Indiana RFRA Law Inadequately Revised: You may have heard about the Indiana Religious Freedom Restoration Act (IRFRA), that many believe attempts to weaken progress the country has made towards equality. Disguised as a law to protect the freedom to exercise religion, the LGBTQIA issues with the original IRFRA have shown the country an even larger… Read more »
Posts Categorized: Supreme Court
Peggy Young, a former employee of UPS, became pregnant in 2006 and was instructed by her doctor to not lift more than 20 pounds. Her normal duties at UPS, consisting mostly of delivering letters, very rarely required her to lift anything heavier than 20 pounds. However, UPS forced her to take unpaid leave as she was “too much of a liability” and she had to go without her employer-sponsored health insurance while pregnant. Other employees, those with disabilities, people with on-the-job injuries and even employees who had lost their commercial drivers’ licenses as a result of DUI convictions, received “light duty,” which was an accommodation UPS refused to provide Peggy Young.

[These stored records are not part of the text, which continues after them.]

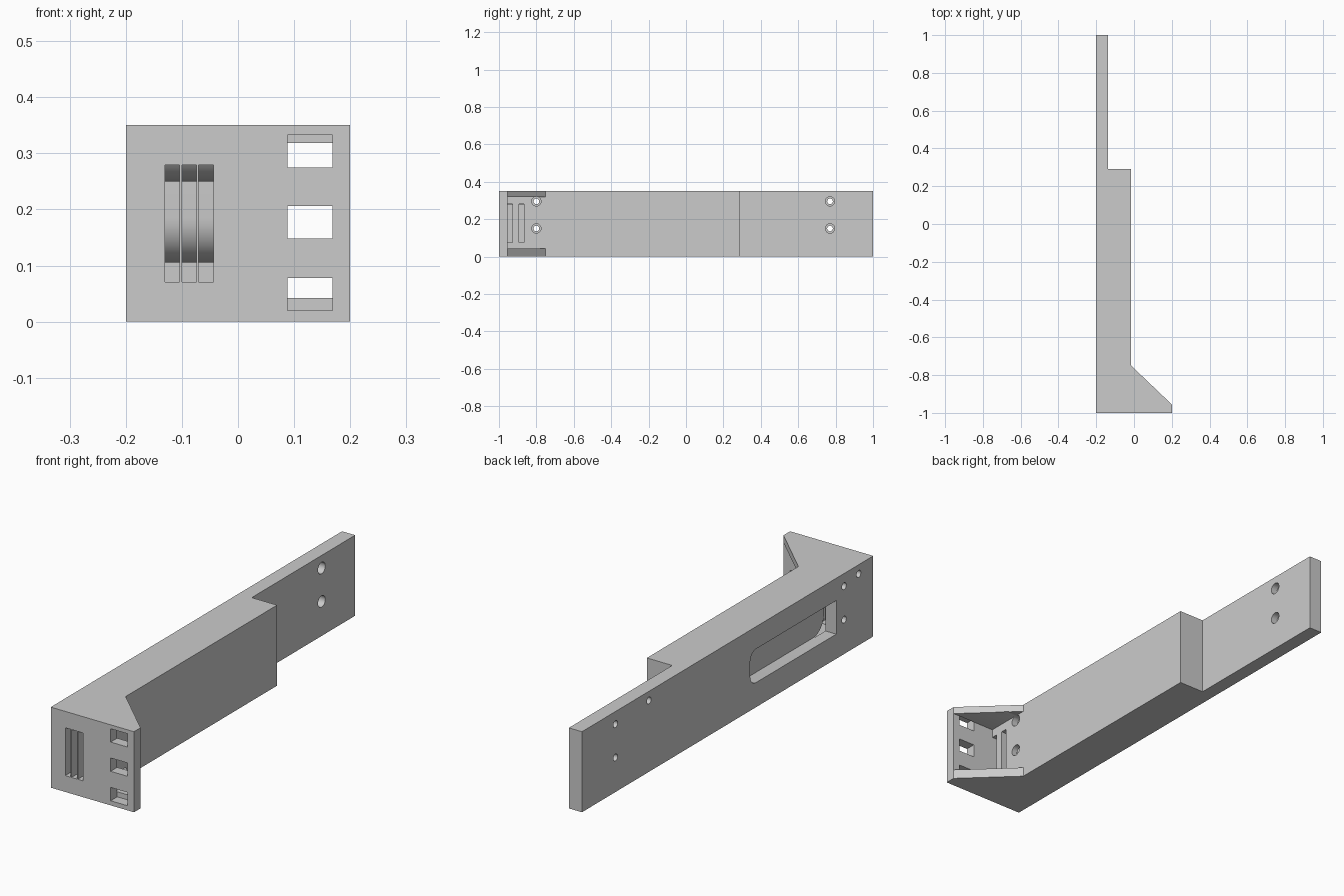
import bpy, bmesh, math
from mathutils import Vector

if "Cube" in bpy.data.objects:
    bpy.data.objects.remove(bpy.data.objects["Cube"], do_unlink=True)

H = 0.35
grey = bpy.data.materials.new("plain_grey")
grey.use_nodes = True
COLOR = (0.6, 0.6, 0.6, 1)
grey.diffuse_color = COLOR
grey.node_tree.nodes["Principled BSDF"].inputs["Base Color"].default_value = COLOR


def prism(name, pts, axis, lo, hi):
    """Extrude a 2D outline along z (points are x, y) or x (points are y, z)."""
    def place(p, t):
        return (p[0], p[1], t) if axis == "z" else (t, p[0], p[1])
    bm = bmesh.new()
    face = bm.faces.new([bm.verts.new(place(p, lo)) for p in pts])
    top = bmesh.ops.extrude_face_region(bm, geom=[face])["geom"]
    shift = Vector(place((0, 0), hi - lo))
    bmesh.ops.translate(bm, vec=shift, verts=[v for v in top if isinstance(v, bmesh.types.BMVert)])
    bmesh.ops.recalc_face_normals(bm, faces=bm.faces)
    mesh = bpy.data.meshes.new(name)
    bm.to_mesh(mesh)
    bm.free()
    mesh.materials.append(grey)
    obj = bpy.data.objects.new(name, mesh)
    bpy.context.collection.objects.link(obj)
    return obj


def arc(cy, cz, r, a0, a1, n=10):
    angles = [math.radians(a0 + (a1 - a0) * i / n) for i in range(n + 1)]
    return [(cy + r * math.cos(a), cz + r * math.sin(a)) for a in angles]


def cut(pts, axis, lo, hi):
    """Subtract a prism from the bracket."""
    tool = prism("cutter", pts, axis, lo, hi)
    tool.hide_render = True
    mod = bracket.modifiers.new("cut", "BOOLEAN")
    mod.operation, mod.solver, mod.object = "DIFFERENCE", "EXACT", tool
    bpy.context.view_layer.objects.active = bracket
    bpy.ops.object.modifier_apply(modifier=mod.name)
    bpy.data.objects.remove(tool, do_unlink=True)


def cut_box(x0, x1, y0, y1, z0, z1):
    cut([(x0, y0), (x1, y0), (x1, y1), (x0, y1)], "z", z0, z1)


def cut_hole(y, z, r, x0, x1):
    cut(arc(y, z, r, 0, 345, 23), "x", x0, x1)


# Stepped arm with a flared front plate
bracket = prism("bracket", [(-0.2, -1), (0.2, -1), (0.2, -0.955), (-0.015, -0.75),
                            (-0.015, 0.29), (-0.137, 0.29), (-0.137, 1), (-0.2, 1)], "z", 0, H)

# Hollow between the upper and lower gussets
cut([(-0.015, -0.955), (0.25, -0.955), (0.25, -0.74), (-0.015, -0.74)], "z", 0.042, 0.318)

# Three windows in the front plate
for z in (0.02, 0.148, 0.275):
    cut_box(0.088, 0.168, -1.1, -0.955, z, z + 0.058)

# Rounded pocket in the back of the arm
cut([(-0.746, 0.107)] + arc(-0.195, 0.147, 0.04, -90, 0, 6)
    + arc(-0.195, 0.213, 0.04, 0, 90, 6) + [(-0.746, 0.253)], "x", -0.3, -0.145)

# Inner chamber with rounded guides, opening into the pocket
cut([(-0.86, 0.07), (-0.62, 0.07), (-0.62, 0.105)] + arc(-0.66, 0.185, 0.08, 270, 180)
    + [(-0.74, 0.25)] + arc(-0.76, 0.33, 0.08, 270, 219) + [(-0.86, 0.28)],
    "x", -0.148, -0.042)

# Slots in the front plate and in the side of the arm
for x in (-0.13, -0.1, -0.07):
    cut_box(x, x + 0.026, -1.1, -0.85, 0.071, 0.279)
for y in (-0.955, -0.893):
    cut_box(-0.06, 0.0, y, y + 0.027, 0.074, 0.281)

# Counterbored screw holes and blind pin holes
for y, face in ((-0.8, -0.015), (0.77, -0.137)):
    for z in (0.15, 0.295):
        cut_hole(y, z, 0.015, -0.3, 0.1)
        cut_hole(y, z, 0.025, face - 0.03, 0.1)
for y in (-0.9, 0.54):
    cut_hole(y, 0.31, 0.015, -0.3, -0.17)

bpy.ops.object.select_all(action="DESELECT")
bracket.select_set(True)
bpy.context.view_layer.objects.active = bracket
bpy.ops.object.shade_smooth_by_angle(angle=math.radians(30))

Only 13 states set up a state-facilitated Health Exchange in accordance with the Affordable Care Act (ACA), leaving 37 states with a federally-facilitated Health Exchange. Health Exchanges are where individuals and families can apply to receive health insurance coverage under the ACA and where many can also qualify for subsidies via tax credits to help pay premiums. If the Supreme Court decides “wrongly” (in our view) in King v. Burwell, some eight to 10 million persons would likely lose their health insurance in these states because many would lose the subsidies that have made their insurance affordable.
The Supreme Court will hear a challenge to state bans on same-sex marriage in Ohio, Michigan, Kentucky, and Tennessee on April 28 – an historic event for marriage equality advocates and for the nation.
NOW’s #RealPay campaign was meant to draw attention to how race affects the gender pay gap, but it was also meant to highlight what “mainstream” feminist discourse has been struggling with for decades: inclusion.
Terry O’Neill explains that Hobby Lobby and companies like it are using corporate “religious freedom” as an excuse to oppress workers’ rights.
“If people have to go outside their insurance plan to pay for birth control, that’s a healthcare issue, it’s an economic issue and it’s a workers’ rights issue.”–Chitra Panjabi, Membership Vice President of NOW. Read more from Chitra on how Hobby Lobby’s corporate claims come at the expense of workers’ rights.
“Birth control is not even controversial except for in the minds of a very small — very vocal — but tiny sliver of extremists.” –Terry O’Neill, NOW President. Read more from Terry, and take in the beautiful pictures from the rally.
NOW and other women’s organizations have done a wonderful job spreading awareness of the absurdity that is Hobby Lobby and Conestoga Woods’ Supreme Court case, but too-often we overlook a simple fact: birth control is about sex.
The U.S. Supreme Court on Wednesday heard arguments in McCullen v. Coakley (Docket No. 12-1168) challenging a 2007 Massachusetts law that makes it a crime for speakers to enter or remain on a public way or sidewalk within 35 feet of an entrance, exit, or driveway of a reproductive health care facility.